Christ Cathedral Tower of Hope
Garden Grove, California
An architectural icon bolstered by 21st century technology
LPA’s integrated team developed a seismic retrofit for the Richard Neutra-designed Tower of Hope. This preserves the building’s iconic character and maintains views to the outside, a visual connection considered essential by both Neutra and Christ Cathedral founder Reverend Robert Schuller.
The 13-story, 26,000-square-foot tower, a local landmark built in 1968, required major structural upgrades. A traditional seismic retrofit would have added concrete shear walls or steel-braced frames from the ground floor to the roof—rising a full 160 feet—plus a new drilled caisson foundation system below the building. This approach would have restricted views to the outside, reduced usable floor area and been very costly to construct.
LPA’s seismic engineering team approached this unique challenge by using an innovative, performance-based strategy. Fluid viscous dampers, which are large custom-designed shock absorbers, were installed on four of the 13 floors. By limiting dampers to the second through fifth floors, the team preserved views from the main lobby to an adjacent fountain garden, as well as panoramic views from the signature Chapel in the Sky. This design solution also maximizes functional floor space and saved almost $2 million over a traditional seismic approach.
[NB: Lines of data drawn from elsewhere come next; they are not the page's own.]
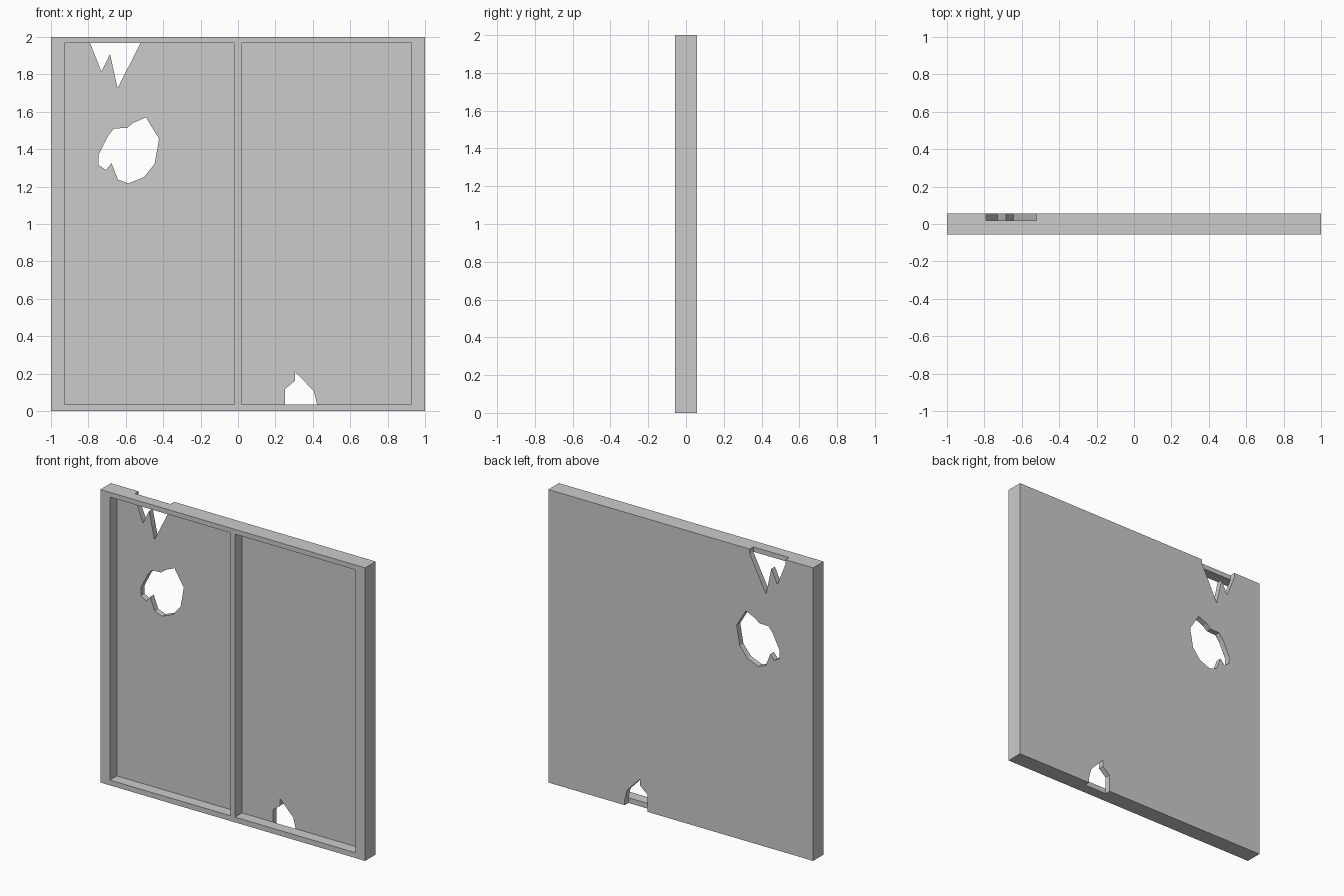
import bpy, bmesh

if "Cube" in bpy.data.objects:
    bpy.data.objects.remove(bpy.data.objects["Cube"])

T = 0.057          # half thickness
RECESS = 0.018     # y of the panel face behind the frame


def prism(name, pts, y0, y1):
    """Extrude an x/z outline from y0 to y1."""
    bm = bmesh.new()
    face = bm.faces.new([bm.verts.new((x, y0, z)) for x, z in pts])
    ext = bmesh.ops.extrude_face_region(bm, geom=[face])
    verts = [v for v in ext["geom"] if isinstance(v, bmesh.types.BMVert)]
    bmesh.ops.translate(bm, verts=verts, vec=(0, y1 - y0, 0))
    bmesh.ops.recalc_face_normals(bm, faces=bm.faces)
    mesh = bpy.data.meshes.new(name)
    bm.to_mesh(mesh)
    bm.free()
    obj = bpy.data.objects.new(name, mesh)
    bpy.context.collection.objects.link(obj)
    return obj


def rect(x0, x1, z0, z1):
    return [(x0, z0), (x1, z0), (x1, z1), (x0, z1)]


def cut(target, pts, y0, y1):
    """Subtract a prism from the target and remove the cutter."""
    cutter = prism("cutter", pts, y0, y1)
    cutter.hide_render = True
    mod = target.modifiers.new("cut", 'BOOLEAN')
    mod.operation = 'DIFFERENCE'
    mod.solver = 'EXACT'
    mod.object = cutter
    bpy.context.view_layer.objects.active = target
    bpy.ops.object.modifier_apply(modifier=mod.name)
    bpy.data.objects.remove(cutter)


# Wall panel with frame
wall = prism("broken_wall_panel", rect(-1, 1, 0, 2), -T, T)

# Two recessed bays on the front, leaving border and centre stud
for s in (-1, 1):
    a, b = sorted((s * 0.018, s * 0.927))
    cut(wall, rect(a, b, 0.036, 1.967), -T - 0.1, RECESS)

# Jagged notch at the top, ragged hole, and notch at the bottom
top_notch = [(-0.791, 2.1), (-0.791, 1.968), (-0.730, 1.814), (-0.684, 1.909),
             (-0.644, 1.725), (-0.521, 1.968), (-0.521, 2.1)]
hole = [(-0.746, 1.369), (-0.695, 1.471), (-0.663, 1.511), (-0.594, 1.513),
        (-0.562, 1.540), (-0.492, 1.570), (-0.422, 1.455), (-0.446, 1.321),
        (-0.503, 1.251), (-0.586, 1.217), (-0.642, 1.237), (-0.676, 1.325),
        (-0.706, 1.289), (-0.746, 1.315)]
bottom_notch = [(0.252, -0.1), (0.252, 0.118), (0.306, 0.163), (0.306, 0.210),
                (0.405, 0.107), (0.423, 0.036), (0.423, -0.1)]
for outline in (top_notch, hole, bottom_notch):
    cut(wall, outline, RECESS - 0.0005, T + 0.1)
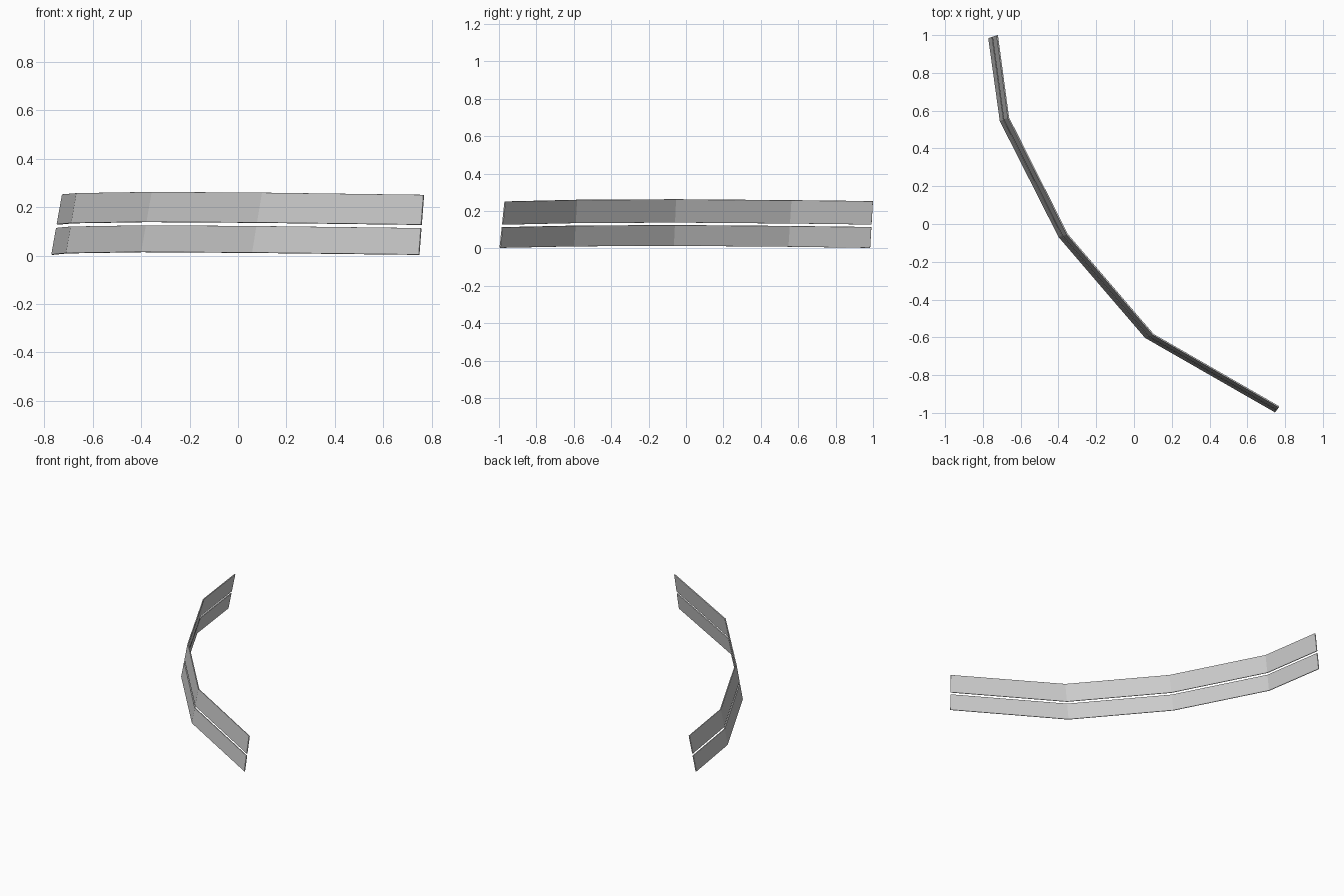
import bpy, bmesh
from mathutils import Vector

if "Cube" in bpy.data.objects:
    bpy.data.objects.remove(bpy.data.objects["Cube"])

THICK = 0.008
# outer bottom edge and inner top edge of the whole bent panel
bottom = [Vector(p) for p in [(-0.772, 0.984, 0.004), (-0.711, 0.545, 0.01), (-0.400, -0.069, 0.015),
                              (0.058, -0.603, 0.012), (0.747, -0.998, 0.004)]]
top = [Vector(p) for p in [(-0.720, 1.0, 0.252), (-0.661, 0.564, 0.257), (-0.350, -0.053, 0.262),
                           (0.104, -0.582, 0.259), (0.770, -0.965, 0.250)]]


def inward(i):
    # horizontal mitred offset toward the concave side, tilted with the lean
    a, b = bottom[max(i - 1, 0)], bottom[min(i + 1, len(bottom) - 1)]
    d = (b - a).normalized()
    return Vector((-d.y, d.x, -0.2)).normalized() * THICK


def slat(name, lo, hi):
    bm = bmesh.new()
    rings = []
    for i, (b, t) in enumerate(zip(bottom, top)):
        n = inward(i)
        outer_top = t - n
        p, q = b.lerp(outer_top, lo), b.lerp(outer_top, hi)
        rings.append([bm.verts.new(v) for v in (p, q, q + n, p + n)])
    for r, s in zip(rings, rings[1:]):
        for k in range(4):
            m = (k + 1) % 4
            bm.faces.new((r[k], r[m], s[m], s[k]))
    bm.faces.new(rings[0])
    bm.faces.new(rings[-1][::-1])
    bmesh.ops.recalc_face_normals(bm, faces=bm.faces)
    mesh = bpy.data.meshes.new(name)
    bm.to_mesh(mesh)
    bm.free()
    ob = bpy.data.objects.new(name, mesh)
    bpy.context.collection.objects.link(ob)
    # small softened rim
    bev = ob.modifiers.new("rim", "BEVEL")
    bev.width = 0.002
    bev.segments = 2
    bev.limit_method = 'ANGLE'
    bev.angle_limit = 1.0


# two bent slats separated by a narrow gap
slat("lower_slat", 0.0, 0.445)
slat("upper_slat", 0.50, 1.0)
The renovation project complements Neutra’s Arboretum on the Christ Cathedral campus, also restored by LPA.